The economy of Turkey is an emerging market economy as defined by the International Monetary Fund. Turkey has the world’s 20th-largest nominal GDP and 11th-largest GDP by PPP. Turkey is also defined by economists and political scientists as one of the world’s newly industrialized countries. Over the past 21 years, there have been major developments in the economic and social aspects of Turkey’s economy. There have been increases in levels of employment and income since 2000.
Argentina is a developing country. It is the second-largest national economy in South America, behind Brazil. Argentina benefits from rich natural resources, a highly literate population, an export-oriented agricultural sector, and a diversified industrial base. Argentina’s currency declined by about 50% in 2018 to more than 38 Argentine pesos per U.S. Dollar and, as of that year, is under a stand-by program from the International Monetary Fund. In 2019, it fell further by 25%.
The economy of Vietnam is a socialist-oriented market economy, which is the 36th-largest in the world as measured by nominal gross domestic product (GDP) and 23rd-largest in the world as measured by purchasing power parity (PPP). Vietnam has become a leading agricultural exporter and served as an attractive destination for foreign investment in Southeast Asia.
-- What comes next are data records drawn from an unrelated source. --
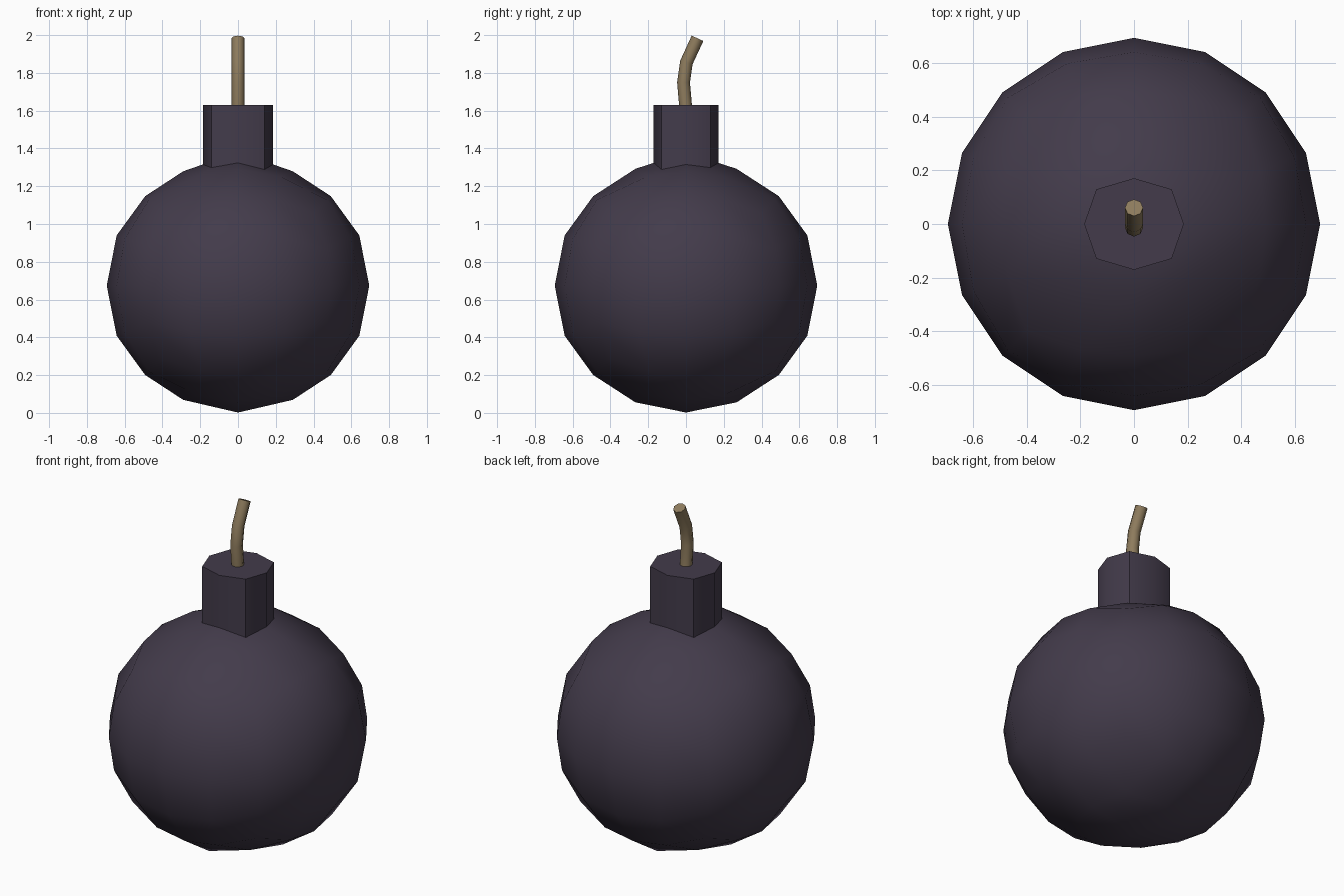
import bpy, bmesh, math
from mathutils import Vector

if "Cube" in bpy.data.objects:
    bpy.data.objects.remove(bpy.data.objects["Cube"])

CZ = 0.674   # height of the ball's centre
R = 0.695    # ball radius


def material(name, rgb):
    m = bpy.data.materials.new(name)
    m.diffuse_color = (*rgb, 1)
    m.use_nodes = True
    m.node_tree.nodes["Principled BSDF"].inputs["Base Color"].default_value = m.diffuse_color
    return m


dark = material("dark iron", (0.056, 0.044, 0.070))
rope = material("tan rope", (0.27, 0.20, 0.11))


def finish(ob, mat, angle):
    ob.data.materials.append(mat)
    bpy.ops.object.select_all(action='DESELECT')
    ob.select_set(True)
    bpy.context.view_layer.objects.active = ob
    bpy.ops.object.shade_smooth_by_angle(angle=math.radians(angle))


def mesh_object(name, bm):
    bmesh.ops.recalc_face_normals(bm, faces=bm.faces)
    me = bpy.data.meshes.new(name)
    bm.to_mesh(me)
    bm.free()
    ob = bpy.data.objects.new(name, me)
    bpy.context.collection.objects.link(ob)
    return ob


# Ball: a cube cut 4 x 4 per side, pushed out to a sphere, slightly flattened at the poles
bm = bmesh.new()
bmesh.ops.create_cube(bm, size=2)
bmesh.ops.subdivide_edges(bm, edges=bm.edges[:], cuts=3, use_grid_fill=True)
for v in bm.verts:
    g = v.co.copy()
    p = Vector([math.tan(c * math.pi / 4) for c in g]).normalized() * R
    if abs(p.z) > 0.35:
        p.z *= 0.963
    if abs(g.z) > 0.99 and max(abs(g.x), abs(g.y)) < 0.75:
        on_x, on_y = abs(g.x) > 0.1, abs(g.y) > 0.1
        sx, sy = math.copysign(on_x, g.x), math.copysign(on_y, g.y)
        if on_x and on_y:                       # ring round the pole, diagonals
            p = Vector((0.22 * sx, 0.204 * sy, 0.578))
        elif on_x or on_y:                      # ring round the pole, axes
            p = Vector((0.29 * sx, 0.268 * sy, 0.605 if on_x else 0.618))
        else:                                   # pole (the upper one sits inside the neck)
            p = Vector((0, 0, 0.706 if g.z > 0 else 0.672))
        p.z = math.copysign(p.z, g.z)
    v.co = p + Vector((0, 0, CZ))
finish(mesh_object("ball", bm), dark, 40)

# Neck: eight-sided collar
bm = bmesh.new()
bmesh.ops.create_cone(bm, cap_ends=True, segments=8, radius1=1, radius2=1, depth=0.43)
for v in bm.verts:
    a = round(math.atan2(v.co.y, v.co.x) / (math.pi / 4)) * math.pi / 4
    k = 1.07 if abs(math.sin(2 * a)) > 0.5 else 1
    v.co = (0.186 * k * math.cos(a), 0.171 * k * math.sin(a), v.co.z + 1.63 - 0.215)
finish(mesh_object("neck", bm), dark, 50)

# Fuse: bent eight-sided rope
cu = bpy.data.curves.new("fuse", 'CURVE')
cu.dimensions = '3D'
cu.bevel_depth = 0.034
cu.bevel_resolution = 2
cu.use_fill_caps = True
path = [(0.0, 1.60), (-0.013, 1.75), (0.002, 1.855), (0.061, 1.983)]
sp = cu.splines.new('POLY')
sp.points.add(len(path) - 1)
for pt, (y, z) in zip(sp.points, path):
    pt.co = (0, y, z, 1)
fuse = bpy.data.objects.new("fuse", cu)
bpy.context.collection.objects.link(fuse)
bpy.ops.object.select_all(action='DESELECT')
fuse.select_set(True)
bpy.context.view_layer.objects.active = fuse
bpy.ops.object.convert(target='MESH')
finish(bpy.context.view_layer.objects.active, rope, 50)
Vietnam may be the fastest-growing of the world’s economies, with a potential annual GDP growth rate of about 5.1%, which would make its economy the 20th-largest in the world by 2050.
The economy of Thailand is dependent on exports, which accounted in 2019 for about sixty per cent of the country’s gross domestic product (GDP). Thailand is the second-largest economy in Southeast Asia, after Indonesia. Its per capita GDP (US$7,379) in 2020, however, ranks fourth in Southeast Asian per capita GDP after Singapore, Brunei, and Malaysia. Its currency, the Thai Baht, ranked as the tenth most frequently used world payment currency in 2019.
The economy of Malaysia is the fourth largest in Southeast Asia according to the International Monetary Fund 2020. It is also the 36th largest economy in the world. The Malaysian economy is the 27th most competitive country in the world. Malaysia has a fast-growing export-oriented economy, a relatively low national income tax, highly affordable local food, and transport fuel, as well as a fully subsidized single-payer public healthcare.
The economy of Portugal is ranked 34th in the World Economic Forum’s Global Competitiveness Report for 2019. The great majority of the international trade is done within the European Union (EU), whose countries received 72.8% of the Portuguese exports and were the origin of 76.5% of the Portuguese imports in 2019. The economy’s growth has been accompanied by a continuous fall in the unemployment rate (6.3% in 2019, compared with 13.9% registered in the end of 2014).